berserk333 submitter 1 point 10 days ago

yes I too have read windows usually gets mad with dual booting and wouldn't even know what to do if something horrible happened lol

pcbldragain 1 point 10 days ago

When the drive is cloned and you boot from the new one, then hook the old one back up, windows sees two identical drives lol. It does not like, it turns one off. The answer was to use a windows utility and change the ID of the drive one digit then it was happy. At least on that win7 it was. That answer was in the forum for clonezilla, most problems you hit are in there.

GeorgeReorgeRartinMartin 1 point 10 days ago

Well you can do whatever configuration you want. That being said you do your your OS quite a bit, and running the OS off the SSD provides a pretty nice user experience. Having a SSD solely for loading games while your OS is on an HDD does kinda of reduce the value you're getting out of the SSD. Depending on the how much data you have on the HDD and how large the SSD is another option might be to clone the HDD to the SSD and then wipe it. A lot of SSD manufacturers provide cloning tools on their websites. It works pretty well and would get you where you want to go without having to redo literally everything.

JCMsergox 4 Builds 1 point 10 days ago

Should I wipe the HDD and put the OS on the SSD? :/

This would be the easiest process, but is also the most time consuming and inconvenient.

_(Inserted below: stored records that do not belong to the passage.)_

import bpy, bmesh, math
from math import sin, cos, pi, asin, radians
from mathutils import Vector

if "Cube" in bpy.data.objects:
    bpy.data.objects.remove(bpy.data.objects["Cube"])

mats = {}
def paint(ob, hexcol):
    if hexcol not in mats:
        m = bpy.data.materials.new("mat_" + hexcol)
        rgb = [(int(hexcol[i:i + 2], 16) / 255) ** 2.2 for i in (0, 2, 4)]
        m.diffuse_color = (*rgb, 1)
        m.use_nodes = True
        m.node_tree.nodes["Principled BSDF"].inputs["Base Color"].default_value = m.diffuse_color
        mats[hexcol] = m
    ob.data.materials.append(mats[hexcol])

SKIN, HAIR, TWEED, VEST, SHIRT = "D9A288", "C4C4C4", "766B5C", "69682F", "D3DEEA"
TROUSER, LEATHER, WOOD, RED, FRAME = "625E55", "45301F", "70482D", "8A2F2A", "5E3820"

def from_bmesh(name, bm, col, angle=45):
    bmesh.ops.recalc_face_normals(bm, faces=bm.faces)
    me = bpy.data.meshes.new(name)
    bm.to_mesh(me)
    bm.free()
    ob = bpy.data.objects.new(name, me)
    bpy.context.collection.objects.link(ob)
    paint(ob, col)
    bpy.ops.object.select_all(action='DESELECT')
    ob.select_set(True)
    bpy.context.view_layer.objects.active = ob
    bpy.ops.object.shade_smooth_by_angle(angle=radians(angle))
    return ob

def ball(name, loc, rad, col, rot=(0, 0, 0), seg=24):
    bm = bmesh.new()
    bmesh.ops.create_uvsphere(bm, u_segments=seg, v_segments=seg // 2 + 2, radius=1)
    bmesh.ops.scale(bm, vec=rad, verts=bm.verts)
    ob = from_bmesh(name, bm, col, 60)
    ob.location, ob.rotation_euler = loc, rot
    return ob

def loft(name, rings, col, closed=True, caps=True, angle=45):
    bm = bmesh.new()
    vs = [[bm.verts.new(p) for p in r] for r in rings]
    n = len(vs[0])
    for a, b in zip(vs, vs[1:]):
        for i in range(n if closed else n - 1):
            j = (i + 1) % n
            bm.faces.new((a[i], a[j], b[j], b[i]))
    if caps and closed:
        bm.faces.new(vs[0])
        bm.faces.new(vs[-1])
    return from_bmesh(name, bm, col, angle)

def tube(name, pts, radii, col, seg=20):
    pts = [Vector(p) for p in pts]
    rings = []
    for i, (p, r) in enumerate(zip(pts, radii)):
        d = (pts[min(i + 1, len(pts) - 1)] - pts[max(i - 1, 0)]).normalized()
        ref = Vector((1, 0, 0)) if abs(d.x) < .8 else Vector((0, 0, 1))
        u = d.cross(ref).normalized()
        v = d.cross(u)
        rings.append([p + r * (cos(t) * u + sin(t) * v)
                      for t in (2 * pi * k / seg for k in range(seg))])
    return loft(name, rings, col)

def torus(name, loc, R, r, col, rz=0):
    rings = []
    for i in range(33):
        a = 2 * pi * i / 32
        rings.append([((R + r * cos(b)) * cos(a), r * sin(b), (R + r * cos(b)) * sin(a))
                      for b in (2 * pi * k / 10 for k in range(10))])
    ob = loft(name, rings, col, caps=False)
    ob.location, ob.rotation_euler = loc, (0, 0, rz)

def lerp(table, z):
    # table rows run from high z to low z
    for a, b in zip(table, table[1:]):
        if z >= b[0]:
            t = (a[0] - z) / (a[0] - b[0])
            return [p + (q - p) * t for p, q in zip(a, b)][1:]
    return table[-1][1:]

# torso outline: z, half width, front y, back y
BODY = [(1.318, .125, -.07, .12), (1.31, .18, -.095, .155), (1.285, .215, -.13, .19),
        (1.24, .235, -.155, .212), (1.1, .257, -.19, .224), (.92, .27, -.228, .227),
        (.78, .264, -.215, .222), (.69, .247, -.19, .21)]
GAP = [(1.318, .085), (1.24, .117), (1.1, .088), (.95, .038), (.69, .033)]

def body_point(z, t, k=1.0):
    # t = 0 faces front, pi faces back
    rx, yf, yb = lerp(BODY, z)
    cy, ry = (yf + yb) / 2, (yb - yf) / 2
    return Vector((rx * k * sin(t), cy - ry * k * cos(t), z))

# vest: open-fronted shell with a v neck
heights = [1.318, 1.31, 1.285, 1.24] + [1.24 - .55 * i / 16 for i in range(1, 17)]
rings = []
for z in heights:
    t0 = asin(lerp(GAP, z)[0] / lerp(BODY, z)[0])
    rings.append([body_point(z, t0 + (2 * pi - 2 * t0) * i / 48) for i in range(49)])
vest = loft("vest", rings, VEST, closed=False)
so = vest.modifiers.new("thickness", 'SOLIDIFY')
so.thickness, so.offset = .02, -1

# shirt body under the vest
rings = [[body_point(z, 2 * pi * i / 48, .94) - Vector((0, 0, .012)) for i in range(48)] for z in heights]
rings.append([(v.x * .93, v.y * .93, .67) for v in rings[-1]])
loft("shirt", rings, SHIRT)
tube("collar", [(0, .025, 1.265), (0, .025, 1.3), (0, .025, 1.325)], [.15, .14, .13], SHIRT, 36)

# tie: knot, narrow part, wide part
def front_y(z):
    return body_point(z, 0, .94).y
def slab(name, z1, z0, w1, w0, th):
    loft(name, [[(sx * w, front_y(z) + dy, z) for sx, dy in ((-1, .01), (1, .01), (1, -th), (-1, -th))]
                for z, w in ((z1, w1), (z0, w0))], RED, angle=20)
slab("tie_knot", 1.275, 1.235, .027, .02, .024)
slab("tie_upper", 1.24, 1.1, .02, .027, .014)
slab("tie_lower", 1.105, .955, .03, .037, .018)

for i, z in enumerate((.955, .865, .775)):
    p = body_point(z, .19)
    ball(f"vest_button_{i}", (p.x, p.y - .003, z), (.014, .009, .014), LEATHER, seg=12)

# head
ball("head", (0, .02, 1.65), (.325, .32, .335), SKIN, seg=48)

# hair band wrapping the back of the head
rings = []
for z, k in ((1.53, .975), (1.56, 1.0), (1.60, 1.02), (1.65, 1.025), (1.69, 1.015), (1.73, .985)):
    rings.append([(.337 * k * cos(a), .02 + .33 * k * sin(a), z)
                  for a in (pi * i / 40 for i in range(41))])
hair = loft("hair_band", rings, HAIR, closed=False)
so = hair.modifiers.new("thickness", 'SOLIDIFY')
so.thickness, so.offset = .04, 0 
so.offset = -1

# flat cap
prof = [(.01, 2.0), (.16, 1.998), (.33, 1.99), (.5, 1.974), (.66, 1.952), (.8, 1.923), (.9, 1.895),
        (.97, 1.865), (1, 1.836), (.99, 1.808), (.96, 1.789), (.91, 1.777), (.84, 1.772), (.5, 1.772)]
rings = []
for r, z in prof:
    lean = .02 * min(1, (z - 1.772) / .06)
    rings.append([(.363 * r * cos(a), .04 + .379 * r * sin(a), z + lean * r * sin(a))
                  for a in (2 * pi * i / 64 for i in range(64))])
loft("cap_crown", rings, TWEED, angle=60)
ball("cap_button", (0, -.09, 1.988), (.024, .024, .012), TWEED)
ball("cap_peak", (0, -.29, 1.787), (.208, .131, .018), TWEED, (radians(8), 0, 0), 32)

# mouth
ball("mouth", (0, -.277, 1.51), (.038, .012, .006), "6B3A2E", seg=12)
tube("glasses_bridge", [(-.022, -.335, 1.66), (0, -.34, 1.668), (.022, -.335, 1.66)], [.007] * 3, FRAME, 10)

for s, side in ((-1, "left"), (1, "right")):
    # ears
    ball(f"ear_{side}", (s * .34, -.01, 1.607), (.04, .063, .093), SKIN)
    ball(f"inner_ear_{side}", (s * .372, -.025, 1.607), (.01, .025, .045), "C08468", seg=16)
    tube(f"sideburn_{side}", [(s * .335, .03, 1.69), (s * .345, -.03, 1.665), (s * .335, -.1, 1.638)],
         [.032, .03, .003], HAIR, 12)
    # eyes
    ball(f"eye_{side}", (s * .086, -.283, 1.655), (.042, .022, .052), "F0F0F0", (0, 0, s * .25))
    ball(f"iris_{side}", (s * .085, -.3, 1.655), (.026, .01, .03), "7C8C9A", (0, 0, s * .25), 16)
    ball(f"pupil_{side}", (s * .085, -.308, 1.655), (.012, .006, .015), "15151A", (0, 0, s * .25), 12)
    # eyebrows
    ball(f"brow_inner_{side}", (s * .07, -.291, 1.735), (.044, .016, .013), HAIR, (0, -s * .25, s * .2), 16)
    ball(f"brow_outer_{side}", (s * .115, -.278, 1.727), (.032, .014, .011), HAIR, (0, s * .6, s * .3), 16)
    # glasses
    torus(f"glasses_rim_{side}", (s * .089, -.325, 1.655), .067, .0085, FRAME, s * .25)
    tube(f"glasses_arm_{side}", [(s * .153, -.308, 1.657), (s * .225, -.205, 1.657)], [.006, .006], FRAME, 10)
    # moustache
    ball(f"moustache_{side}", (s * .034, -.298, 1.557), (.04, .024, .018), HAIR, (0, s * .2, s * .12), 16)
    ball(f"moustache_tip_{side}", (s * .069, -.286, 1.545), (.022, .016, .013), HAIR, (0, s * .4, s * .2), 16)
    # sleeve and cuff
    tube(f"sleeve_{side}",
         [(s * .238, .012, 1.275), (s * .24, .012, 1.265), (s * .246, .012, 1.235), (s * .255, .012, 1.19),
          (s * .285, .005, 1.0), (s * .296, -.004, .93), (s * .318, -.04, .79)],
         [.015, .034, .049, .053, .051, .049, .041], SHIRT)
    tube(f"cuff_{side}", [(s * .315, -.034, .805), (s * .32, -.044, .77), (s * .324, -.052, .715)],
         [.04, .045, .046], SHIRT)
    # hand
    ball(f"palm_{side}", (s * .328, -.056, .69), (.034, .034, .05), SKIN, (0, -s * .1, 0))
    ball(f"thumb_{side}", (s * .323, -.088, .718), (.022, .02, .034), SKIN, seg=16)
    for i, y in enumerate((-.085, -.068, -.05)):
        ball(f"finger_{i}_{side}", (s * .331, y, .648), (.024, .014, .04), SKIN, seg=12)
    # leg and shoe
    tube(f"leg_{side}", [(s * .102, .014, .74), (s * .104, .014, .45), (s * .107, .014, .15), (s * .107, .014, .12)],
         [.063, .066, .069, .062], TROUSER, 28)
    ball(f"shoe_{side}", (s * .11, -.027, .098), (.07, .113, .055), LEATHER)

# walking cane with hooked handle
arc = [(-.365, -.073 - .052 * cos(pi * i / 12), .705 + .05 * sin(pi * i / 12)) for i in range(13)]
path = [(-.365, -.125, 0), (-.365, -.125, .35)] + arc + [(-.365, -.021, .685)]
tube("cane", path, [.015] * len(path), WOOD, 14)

This is what I do personally, however. Use a program like DBAN to wipe the HDD totally clean. Then remove it from your PC, connect your SSD, and reinstall windows.

eesti 1 point 10 days ago

The difference between having the os on a hard drive and using the SSD is night and day, games load quicker too